|Location(s):||Alameda County, California|
|Tag(s):||Black Panther Party, Protest, Civil Rights|
|Course:||“US Since 1945,” Juniata College|
Aaron Dixon was a founding member of the Black Student Union at the University of Washington in 1967, and found himself surrounded by the Civil Rights Movement. Around the same time as this organization gained popularity, another had sprouted from the movement and was enticing young African Americans everywhere: the Black Panther Party. Like many others, Dixon became frustrated with how long it was taking for equality to come about, and he began to question whether nonviolence was doing much to help the cause. When, on April 4, 1968, it was announced that Martin Luther King Jr had been killed, Dixon decided that, “now it [was] time for something else,” and that “my picket sign was going to be replaced by a gun.” Only a short time later, he became a member of the Black Panther Party.

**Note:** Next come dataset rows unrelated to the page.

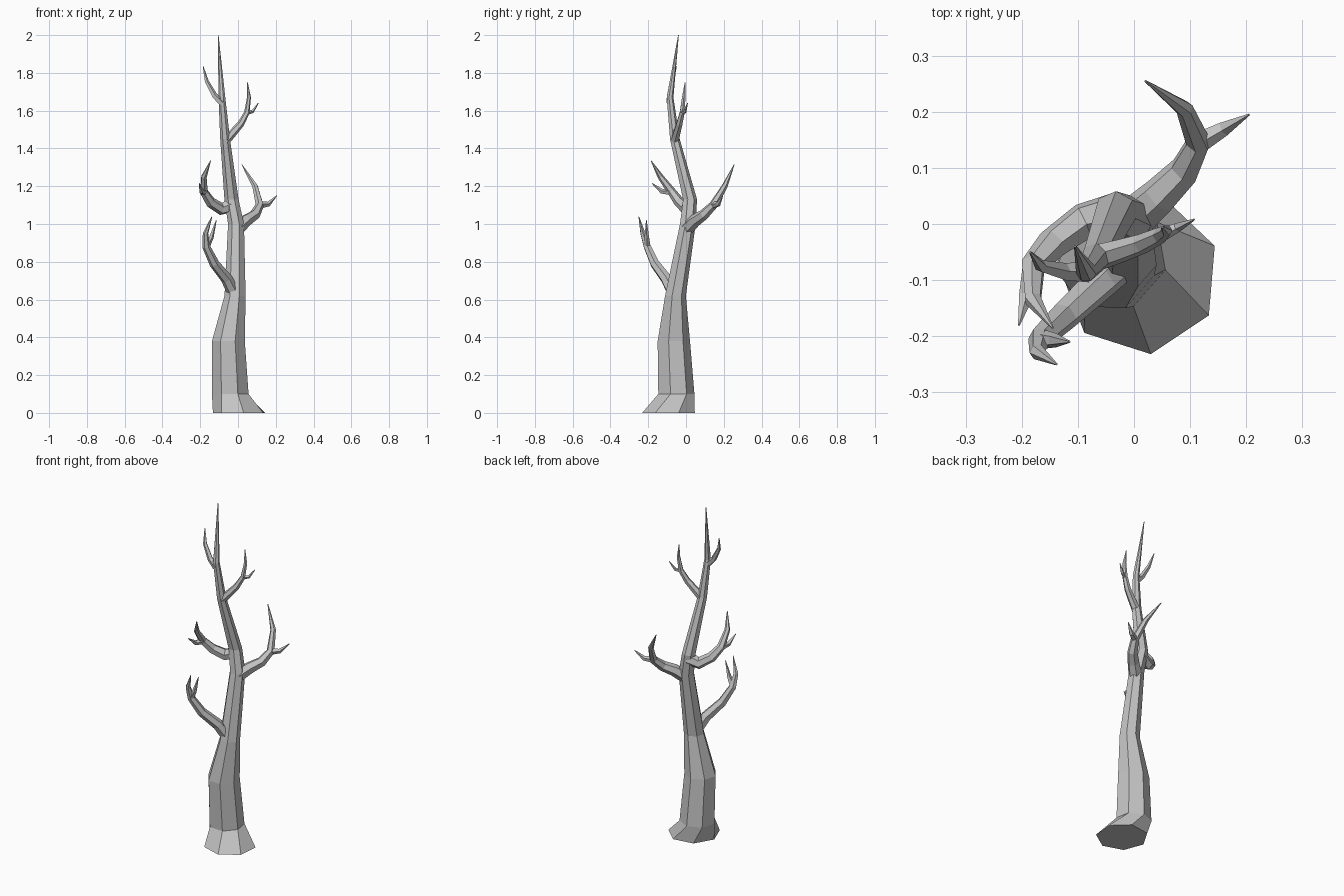
import bpy, bmesh, math
from mathutils import Vector, Quaternion

cube = bpy.data.objects.get("Cube")
if cube:
    bpy.data.objects.remove(cube, do_unlink=True)

# One plain grey for the whole tree
grey = bpy.data.materials.new("bark grey")
grey.use_nodes = True
colour = (.55, .55, .55, 1)
grey.diffuse_color = colour
grey.node_tree.nodes["Principled BSDF"].inputs["Base Color"].default_value = colour

UP = Vector((0, 0, 1))


def make_ring(centre, radius, sides, turn):
    """Corners of a regular polygon, turned to face along the limb."""
    corners = []
    for side in range(sides):
        angle = math.tau * side / sides
        spoke = Vector((math.cos(angle), math.sin(angle), 0))
        corners.append(centre + turn @ (spoke * radius))
    return corners


def skin(name, rings):
    """Join successive rings with flat quads and close both ends."""
    bm = bmesh.new()
    loops = [[bm.verts.new(corner) for corner in ring] for ring in rings]
    for lower, upper in zip(loops, loops[1:]):
        for side in range(len(lower)):
            bm.faces.new((lower[side - 1], lower[side], upper[side], upper[side - 1]))
    bm.faces.new(loops[0])
    bm.faces.new(loops[-1])
    bmesh.ops.recalc_face_normals(bm, faces=bm.faces)
    mesh = bpy.data.meshes.new(name)
    bm.to_mesh(mesh)
    bm.free()
    mesh.materials.append(grey)
    limb = bpy.data.objects.new(name, mesh)
    bpy.context.collection.objects.link(limb)


def trunk_radius(height):
    """Even taper, thicker in the bole and flared at the foot."""
    if height == 2:
        return .002
    radius = .037 * (2.17 - height)
    if height < .5:
        radius += .023
    if height == 0:
        radius += .04
    return radius


def build_trunk(name, path, sides):
    rings = []
    for centre in map(Vector, path):
        # The foot is twisted slightly against the rings above it
        degrees = -67 if centre.z else -82
        turn = Quaternion(UP, math.radians(degrees))
        rings.append(make_ring(centre, trunk_radius(centre.z), sides, turn))
    skin(name, rings)


def build_branch(name, path, thickness, sides):
    """Tapering limb whose rings follow the bends of the path."""
    points = [Vector(point) for point in path]
    last = len(points) - 1
    heading, turn = UP, Quaternion()
    rings = []
    for index, point in enumerate(points):
        arriving = (point - points[max(index - 1, 0)]).normalized()
        leaving = (points[min(index + 1, last)] - point).normalized()
        tangent = (arriving + leaving).normalized()
        turn = heading.rotation_difference(tangent) @ turn
        heading = tangent
        radius = thickness * (1 - index / last) ** .6 + .002
        rings.append(make_ring(point, radius, sides, turn))
    skin(name, rings)


def build_forked(place, path, twig_tip, thickness):
    """Branch with a side twig that sags from the fork, then rises."""
    build_branch(place + "_branch", path, thickness, sides=6)
    fork, tip = Vector(path[-3]), Vector(twig_tip)
    bend = fork.lerp(tip, .5) - UP * .02
    build_branch(place + "_twig", [fork, bend, tip], thickness / 2, sides=5)


# Trunk with flared foot, leaning and tapering to a point
build_trunk("trunk", [
    (.01, -.09, 0), (-.04, -.055, .1), (-.05, -.068, .38), (-.015, -.058, .62),
    (-.01, .008, 1), (-.034, .02, 1.13), (-.068, -.06, 1.45),
    (-.085, -.085, 1.67), (-.105, -.04, 2)], sides=7)

# Lower branch, reaching forward
build_forked("lower", [
    (-.02, -.065, .63), (-.06, -.105, .71), (-.125, -.165, .79),
    (-.168, -.205, .88), (-.172, -.228, .95), (-.138, -.25, 1.04)],
    twig_tip=(-.115, -.21, 1.02), thickness=.033)

# Rear branch
build_forked("rear", [
    (0, .01, .98), (.045, .05, 1.02), (.09, .095, 1.05),
    (.115, .145, 1.1), (.09, .205, 1.2), (.02, .255, 1.315)],
    twig_tip=(.205, .195, 1.15), thickness=.036)

# Side branch
build_forked("side", [
    (-.03, .02, 1.1), (-.09, .005, 1.08), (-.145, -.035, 1.115),
    (-.18, -.075, 1.17), (-.18, -.135, 1.25), (-.145, -.185, 1.335)],
    twig_tip=(-.205, -.18, 1.215), thickness=.036)

# Upper branch
build_forked("upper", [
    (-.066, -.06, 1.44), (-.025, -.048, 1.485), (.015, -.035, 1.53),
    (.047, -.02, 1.59), (.058, -.012, 1.67), (.05, -.005, 1.75)],
    twig_tip=(.107, .008, 1.64), thickness=.022)

# Small twig near the top
build_branch("top_twig", [
    (-.085, -.085, 1.64), (-.125, -.085, 1.68), (-.166, -.075, 1.755),
    (-.185, -.05, 1.835)], thickness=.018, sides=5)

The Black Panther Party was founded in Oakland, California in October of 1966. The organization was founded with the hopes of helping and supporting African American communities in whatever way possible. The BPP offered many programs, such as free breakfast for children, health care, education, and self-defense classes. While the group did plenty of good, they often intimidated police officers and could cause quite a scene, and occasionally this led to larger incidents. The Black Panthers would send patrols out to watch the streets, and almost all of the participants carried some kind of fire arm. This showed that they were able to protect themselves and those around them, but made others, both white and black citizens, feel uncomfortable and unsafe. They would sometimes call out police officers and try to see how riled up they could make the officers, and purposefully see if they could create a standoff to give reason to a fight.
Dixon played a large role in the BPP throughout its active period. He was Captain of the Seattle chapter of the party, and later moved to the Oakland chapter and worked closely Huey Newton and Bobby Seale, and became a body guard to Elaine Brown when she was the leader of the party. He eventually left the party due to a power hungry Newton and overall difference of opinion. In 1982, the Black Panther Party dissolved after many years of dwindling participation. The Panther’s marked a time of transition in the Civil Rights Movement. Before the organization, nonviolent protests were the primary forces used to fight for equality. But tensions ran high because no real progress was visible. The Black Panther’s gave a place for people to fight for what they wanted and believed in.